**What you have to do**
In the records below, find every line that contains "grey" and list it.
>>>
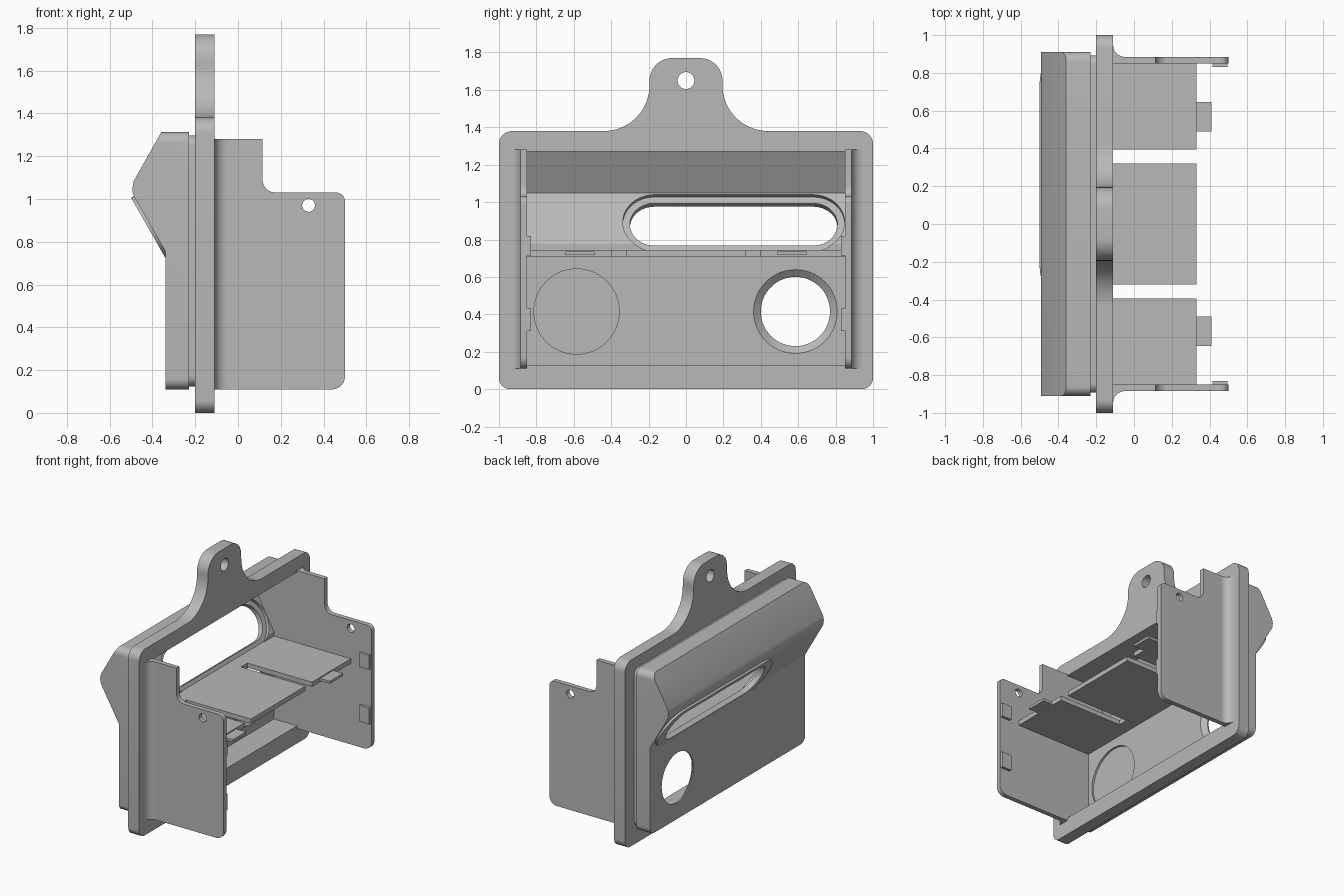
import bpy, bmesh, math
from mathutils import Vector, Matrix

if "Cube" in bpy.data.objects:
    bpy.data.objects.remove(bpy.data.objects["Cube"])

grey = bpy.data.materials.new("plain grey")
grey.diffuse_color = (0.48, 0.48, 0.48, 1)
grey.use_nodes = True
grey.node_tree.nodes["Principled BSDF"].inputs["Base Color"].default_value = grey.diffuse_color
X, Y, Z = Vector((1, 0, 0)), Vector((0, 1, 0)), Vector((0, 0, 1))


def add(name, bm):
    bmesh.ops.recalc_face_normals(bm, faces=bm.faces[:])
    me = bpy.data.meshes.new(name)
    bm.to_mesh(me)
    bm.free()
    ob = bpy.data.objects.new(name, me)
    me.materials.append(grey)
    bpy.context.collection.objects.link(ob)
    return ob


def prism(name, pts, origin, u, v, w):
    """Extrude a 2D outline, drawn on axes u and v, along the vector w."""
    bm = bmesh.new()
    o = Vector(origin)
    face = bm.faces.new([bm.verts.new(o + u * a + v * b) for a, b in pts])
    ext = bmesh.ops.extrude_face_region(bm, geom=[face])["geom"]
    bmesh.ops.translate(bm, vec=w, verts=[g for g in ext if isinstance(g, bmesh.types.BMVert)])
    return add(name, bm)


def box(name, x0, x1, y0, y1, z0, z1):
    return prism(name, [(x0, y0), (x1, y0), (x1, y1), (x0, y1)], (0, 0, z0), X, Y, Z * (z1 - z0))


def cone(name, r0, r1, start, end):
    """Round cutter from start to end."""
    a, b = Vector(start), Vector(end)
    bm = bmesh.new()
    m = Matrix.Translation((a + b) / 2) @ (b - a).to_track_quat('Z', 'Y').to_matrix().to_4x4()
    bmesh.ops.create_cone(bm, cap_ends=True, segments=64, radius1=r0, radius2=r1,
                          depth=(b - a).length, matrix=m)
    return add(name, bm)


def arc(cx, cy, r, a0, a1, n=10):
    return [(cx + r * math.cos(math.radians(a0 + (a1 - a0) * i / n)),
             cy + r * math.sin(math.radians(a0 + (a1 - a0) * i / n))) for i in range(n + 1)]


def round_rect(w, z0, z1, r):
    return (arc(w - r, z0 + r, r, -90, 0) + arc(w - r, z1 - r, r, 0, 90)
            + arc(-w + r, z1 - r, r, 90, 180) + arc(-w + r, z0 + r, r, 180, 270))


def stadium(half, r):
    return arc(half, 0, r, -90, 90, 24) + arc(-half, 0, r, 90, 270, 24)


def boolean(ob, other, op):
    mod = ob.modifiers.new("cut", 'BOOLEAN')
    mod.operation, mod.object, mod.solver = op, other, 'EXACT'
    bpy.context.view_layer.objects.active = ob
    bpy.ops.object.modifier_apply(modifier=mod.name)
    bpy.data.objects.remove(other)


# Housing: visor-shaped side profile, trimmed by a rounded rectangle
housing = prism("housing", [(-0.23, 0.05), (-0.34, 0.05), (-0.34, 0.755), (-0.485, 1.01),
                            (-0.492, 1.03), (-0.493, 1.055), (-0.487, 1.085), (-0.36, 1.31),
                            (-0.345, 1.34), (-0.23, 1.34)], (0, -0.95, 0), X, Z, Y * 1.9)
boolean(housing, prism("trim", round_rect(0.91, 0.11, 1.312, 0.05), (-0.6, 0, 0), Y, Z, X * 0.5), 'INTERSECT')

# Narrow neck between housing and flange
boolean(housing, prism("neck", round_rect(0.893, 0.124, 1.297, 0.05), (-0.26, 0, 0), Y, Z, X * 0.1), 'UNION')

# Flange with hanging tab
half = (arc(0.94, 0.06, 0.06, -90, 0) + arc(0.93, 1.31, 0.07, 0, 90)
        + arc(0.44, 1.625, 0.245, 270, 180, 16) + arc(0.075, 1.65, 0.12, 0, 90))
flange = prism("flange", half + [(-y, z) for y, z in reversed(half)], (-0.2, 0, 0), Y, Z, X * 0.09)
boolean(flange, cone("hang_hole", 0.045, 0.045, (-0.3, 0, 1.65), (0, 0, 1.65)), 'DIFFERENCE')
boolean(housing, flange, 'UNION')

# Raised boss around the slot, on the sloping face
slope = Vector((-0.145, 0, 0.255)).normalized()
normal = Vector((-slope.z, 0, slope.x))
centre = Vector((-0.405, 0.255, 0.87))
boolean(housing, prism("boss", stadium(0.475, 0.165), centre + Y * 0.005 - normal * 0.03,
                       Y, slope, normal * 0.045), 'UNION')

# Hollow inside, open to the back
boolean(housing, prism("cavity", [(-0.30, 0.13), (-0.30, 0.775), (-0.452, 1.05), (-0.335, 1.27),
                                  (0, 1.27), (0, 0.13)], (0, -0.85, 0), X, Z, Y * 1.7), 'DIFFERENCE')

# Slot with inner rebate, round hole with flared inside, blind round recess
boolean(housing, prism("slot", stadium(0.425, 0.13), centre - normal * 0.1, Y, slope, normal * 0.2), 'DIFFERENCE')
boolean(housing, prism("rebate", stadium(0.425, 0.168), centre - normal * 0.1, Y, slope, normal * 0.078), 'DIFFERENCE')
boolean(housing, cone("round_hole", 0.185, 0.185, (-0.5, 0.585, 0.415), (-0.2, 0.585, 0.415)), 'DIFFERENCE')
boolean(housing, cone("flare", 0.18, 0.23, (-0.335, 0.585, 0.415), (-0.295, 0.585, 0.415)), 'DIFFERENCE')
boolean(housing, cone("recess", 0.228, 0.228, (-0.315, -0.585, 0.415), (-0.25, -0.585, 0.415)), 'DIFFERENCE')

# Shelf with two slits
side = [(0.33, 0.32), (-0.2, 0.32), (-0.2, 0.395), (0.33, 0.395), (0.33, 0.855), (-0.305, 0.855)]
prism("shelf", [(x, -y) for x, y in reversed(side)] + side, (0, 0, 0.71), X, Y, Z * 0.035)

wall_outline = ([(-0.112, 0.11)] + arc(0.44, 0.17, 0.06, -90, 0) + arc(0.46, 0.99, 0.04, 0, 90)
                + arc(0.175, 1.09, 0.06, 270, 180) + [(0.115, 1.28), (-0.112, 1.28)])
fillet_outline = [(-0.115, 0.88)] + [(-0.05, 0.88)] + arc(-0.05, 0.945, 0.06, 270, 180) + [(-0.115, 0.945)]

for s, label in ((1, "right"), (-1, "left")):
    # Side wall with a small hole
    wall = prism(label + "_side_wall", wall_outline, (0, 0.85 * s, 0), X, Z, Y * 0.035 * s)
    boolean(wall, cone("pin_hole", 0.03, 0.03, (0.33, 0.7 * s, 0.97), (0.33, s, 0.97)), 'DIFFERENCE')
    # Curved joint between wall and flange
    prism(label + "_wall_fillet", fillet_outline, (0, 0, 0.11), X, Y * s, Z * 1.17)
    # Inner catches and shelf tab
    for z0, z1, place in ((0.31, 0.43, "lower"), (0.715, 0.82, "upper")):
        box(f"{label}_{place}_catch", 0.415, 0.495, 0.83 * s, 0.852 * s, z0, z1)
    box(label + "_shelf_tab", 0.32, 0.41, 0.49 * s, 0.645 * s, 0.718, 0.737)

# Smooth curves, crisp edges
bpy.ops.object.select_all(action='SELECT')
bpy.context.view_layer.objects.active = housing
bpy.ops.object.shade_smooth_by_angle(angle=math.radians(25))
<<<
**Answer for the task**
grey = bpy.data.materials.new("plain grey")
grey.diffuse_color = (0.48, 0.48, 0.48, 1)
grey.use_nodes = True
grey.node_tree.nodes["Principled BSDF"].inputs["Base Color"].default_value = grey.diffuse_color
    me.materials.append(grey)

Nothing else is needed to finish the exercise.